Chapel Hill doctor becomes cheerleader for health law
Posted January 2
Chapel Hill, N.C. — Although still too early to gauge the impact of the Affordable Care Act on the nation's health care system, one Chapel Hill physician says the law will be a game-changer for his patients.
Wednesday marked the first day under the law, which Congress passed in 2010, that most Americans were required to have health insurance. People who don't sign up for coverage by March 31 will have to pay a penalty on their taxes.
Dr. Sam Weir said the goals of the law will mean a lot to UNC Family Medicine Center, where about 2,000 patients – 11 to 12 percent of the clinic's total – have no insurance.
"Yes, there are problems (with enrollment), and they need to be fixed, but, my goodness, this is a huge change, and it will be a big help for a lot of my patients who are currently uninsured," said Weir, co-director of Chapel Hill clinic.
He put those thoughts in an email to the White House in October, when the HealthCare.gov enrollment website was under fire for extensive and repeated technical problems.
President Barack Obama mentioned Weir's email during a Dec. 3 speech in Washington, D.C., about the Affordable Care Act.
"It was a huge shock, huge shock," Weir said Thursday.
He acknowledged that the enrollment system is tedious. Even with UNC staff help, it takes about more than two hours to navigate the process.
UNC Family Medicine estimates only a small fraction of patients have made it through so far, but the center keeps working to increase coverage and decrease patients putting off preventive care.
"I have many patients who say, 'I'm going to postpone that.
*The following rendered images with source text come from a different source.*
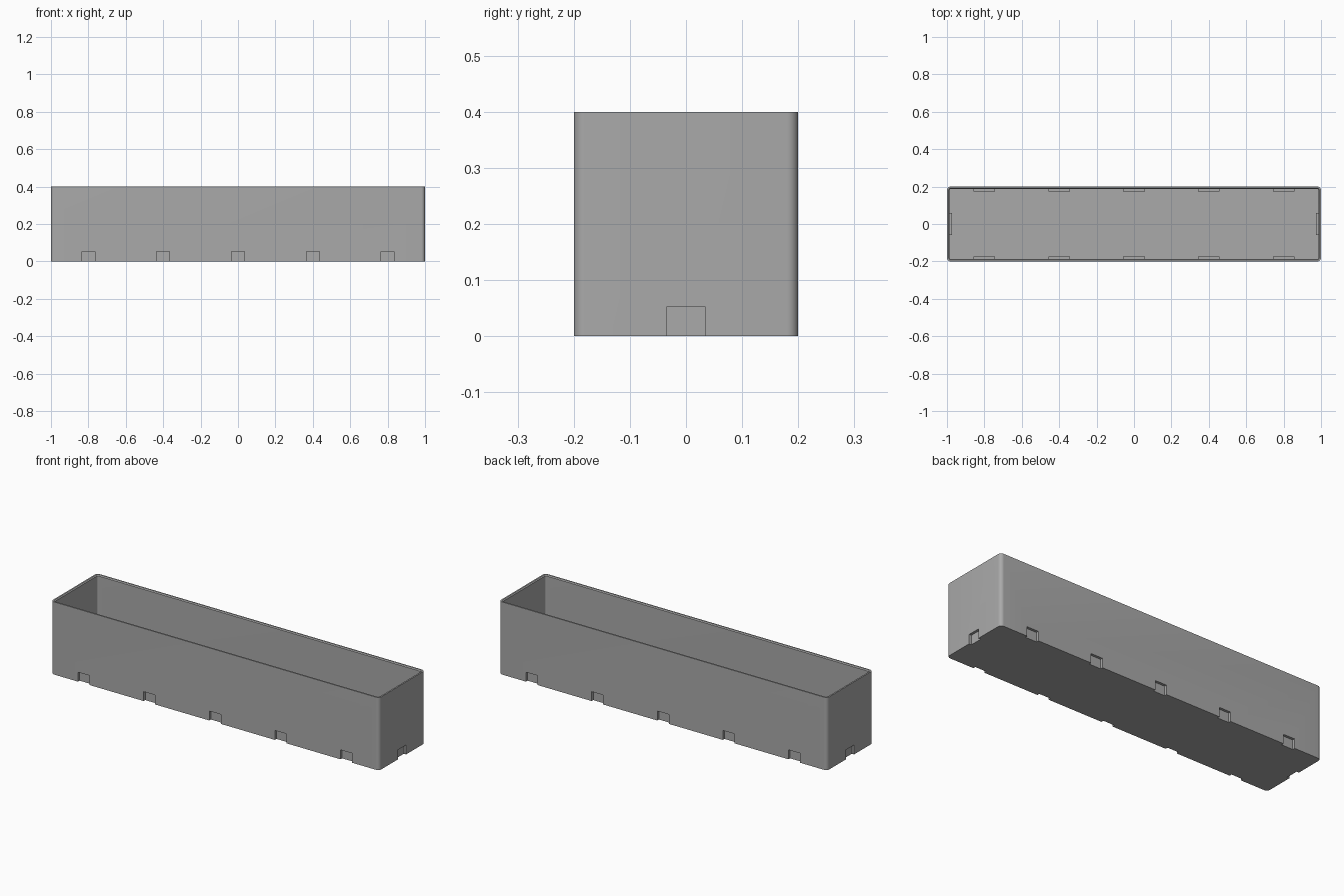
import bpy
import bmesh
import math
from mathutils import Matrix

cube = bpy.data.objects.get("Cube")
if cube:
    bpy.data.objects.remove(cube, do_unlink=True)

LENGTH, WIDTH, HEIGHT = 2.0, 0.4, 0.4
WALL, FLOOR, CORNER = 0.013, 0.013, 0.02
NOTCH_W, NOTCH_H, NOTCH_D = 0.07, 0.052, 0.014
GUARD_W, GUARD_H, GUARD_D = 0.115, 0.068, 0.027

grey = bpy.data.materials.new("warm_grey_plastic")
grey.use_nodes = True
colour = (0.40, 0.40, 0.40, 1)
grey.diffuse_color = colour
grey.node_tree.nodes["Principled BSDF"].inputs["Base Color"].default_value = colour


def outline(inset, steps=8):
    """Rounded rectangle, inset from the outer wall."""
    r = max(CORNER - inset, 0.004)
    cx, cy = LENGTH / 2 - inset - r, WIDTH / 2 - inset - r
    points = []
    for quarter, (sx, sy) in enumerate(((1, 1), (-1, 1), (-1, -1), (1, -1))):
        for i in range(steps + 1):
            a = (quarter + i / steps) * math.pi / 2
            points.append((sx * cx + r * math.cos(a), sy * cy + r * math.sin(a)))
    return points


def finish(name, bm):
    bmesh.ops.recalc_face_normals(bm, faces=bm.faces)
    mesh = bpy.data.meshes.new(name)
    bm.to_mesh(mesh)
    bm.free()
    obj = bpy.data.objects.new(name, mesh)
    bpy.context.collection.objects.link(obj)
    return obj


def loft(name, sections):
    """Stack of rounded outlines given as (inset, height), capped at both ends."""
    bm = bmesh.new()
    rings = [[bm.verts.new((x, y, z)) for x, y in outline(inset)] for inset, z in sections]
    for low, high in zip(rings, rings[1:]):
        for i in range(len(low)):
            j = (i + 1) % len(low)
            bm.faces.new((low[i], low[j], high[j], high[i]))
    bm.faces.new(rings[0])
    bm.faces.new(rings[-1])
    return finish(name, bm)


def wall_blocks(name, width, depth, z0, z1):
    """A block through the wall at each drain position: five per side, one per end."""
    out = 0.05
    spots = [(x, s * WIDTH / 2, s * math.pi / 2)
             for x in (-0.8, -0.4, 0, 0.4, 0.8) for s in (-1, 1)]
    spots += [(LENGTH / 2, 0, 0), (-LENGTH / 2, 0, math.pi)]
    bm = bmesh.new()
    for x, y, angle in spots:
        place = (Matrix.Translation((x, y, (z0 + z1) / 2)) @ Matrix.Rotation(angle, 4, "Z")
                 @ Matrix.Translation(((out - depth) / 2, 0, 0))
                 @ Matrix.Diagonal((out + depth, width, z1 - z0, 1)))
        bmesh.ops.create_cube(bm, size=1, matrix=place)
    return finish(name, bm)


def subtract(target, cutter):
    mod = target.modifiers.new("cut", "BOOLEAN")
    mod.operation, mod.solver, mod.object = "DIFFERENCE", "EXACT", cutter
    bpy.context.view_layer.update()
    evaluated = target.evaluated_get(bpy.context.evaluated_depsgraph_get())
    mesh = bpy.data.meshes.new_from_object(evaluated)
    target.modifiers.clear()
    target.data = mesh
    bpy.data.objects.remove(cutter, do_unlink=True)


# Cavity with a chamfered mouth, minus the guards left standing behind the notches
cavity = loft("cavity", [(WALL, FLOOR), (WALL, HEIGHT - 0.005),
                         (WALL - 0.005, HEIGHT), (WALL - 0.005, HEIGHT + 0.05)])
subtract(cavity, wall_blocks("guards", GUARD_W, GUARD_D, -0.02, GUARD_H))

# Trough body, hollowed out, with drain notches along the foot
body = loft("planter_trough", [(0, 0), (0, HEIGHT)])
subtract(body, cavity)
subtract(body, wall_blocks("notches", NOTCH_W, NOTCH_D, -0.05, NOTCH_H))

body.data.materials.clear()
body.data.materials.append(grey)
for face in body.data.polygons:
    face.material_index = 0

bpy.ops.object.select_all(action="DESELECT")
body.select_set(True)
bpy.context.view_layer.objects.active = body
bpy.ops.object.shade_smooth_by_angle(angle=math.radians(30))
I don't think I'm going to get that mammogram' or 'I'm going to wait to get that test, doctor, because I just don't have coverage right now,'" Weir said.
In reading part of Weir's email publicly, Obama noted that the health care law will change that outlook for many Americans.
"That’s the difference that the Affordable Care Act will make for many of Dr. Weir’s patients," the president said, "because more than 100 million Americans with insurance have gained access to recommended preventive care like mammograms or colonoscopies or flu shots or contraception to help them stay healthy – at no out-of-pocket cost."
That difference doesn't work for all of Weir's uninsured patients. Some fall into the coverage gap in North Carolina, which elected not to expand Medicaid to thousands of low-income residents.
"They can't get Medicaid, and they don't qualify for subsidies because the way the law was written, and that's very unfortunate," said Tim Smith, a program research associate at UNC Family Medicine.
Weir said he expects a lot more well care visits from those who do qualify for subsidies.
"We're going to continue, I think, in the next few months to see increased demand for the services we provide," he said.
To meet demand, the clinic plans to expand. It also will hold an "enroll-a-thon" from 10 a.m. to 3 p.m. Jan. 25 to get more people signed up for coverage. For more information or an appointment, people can call Smith at 919-545-3440.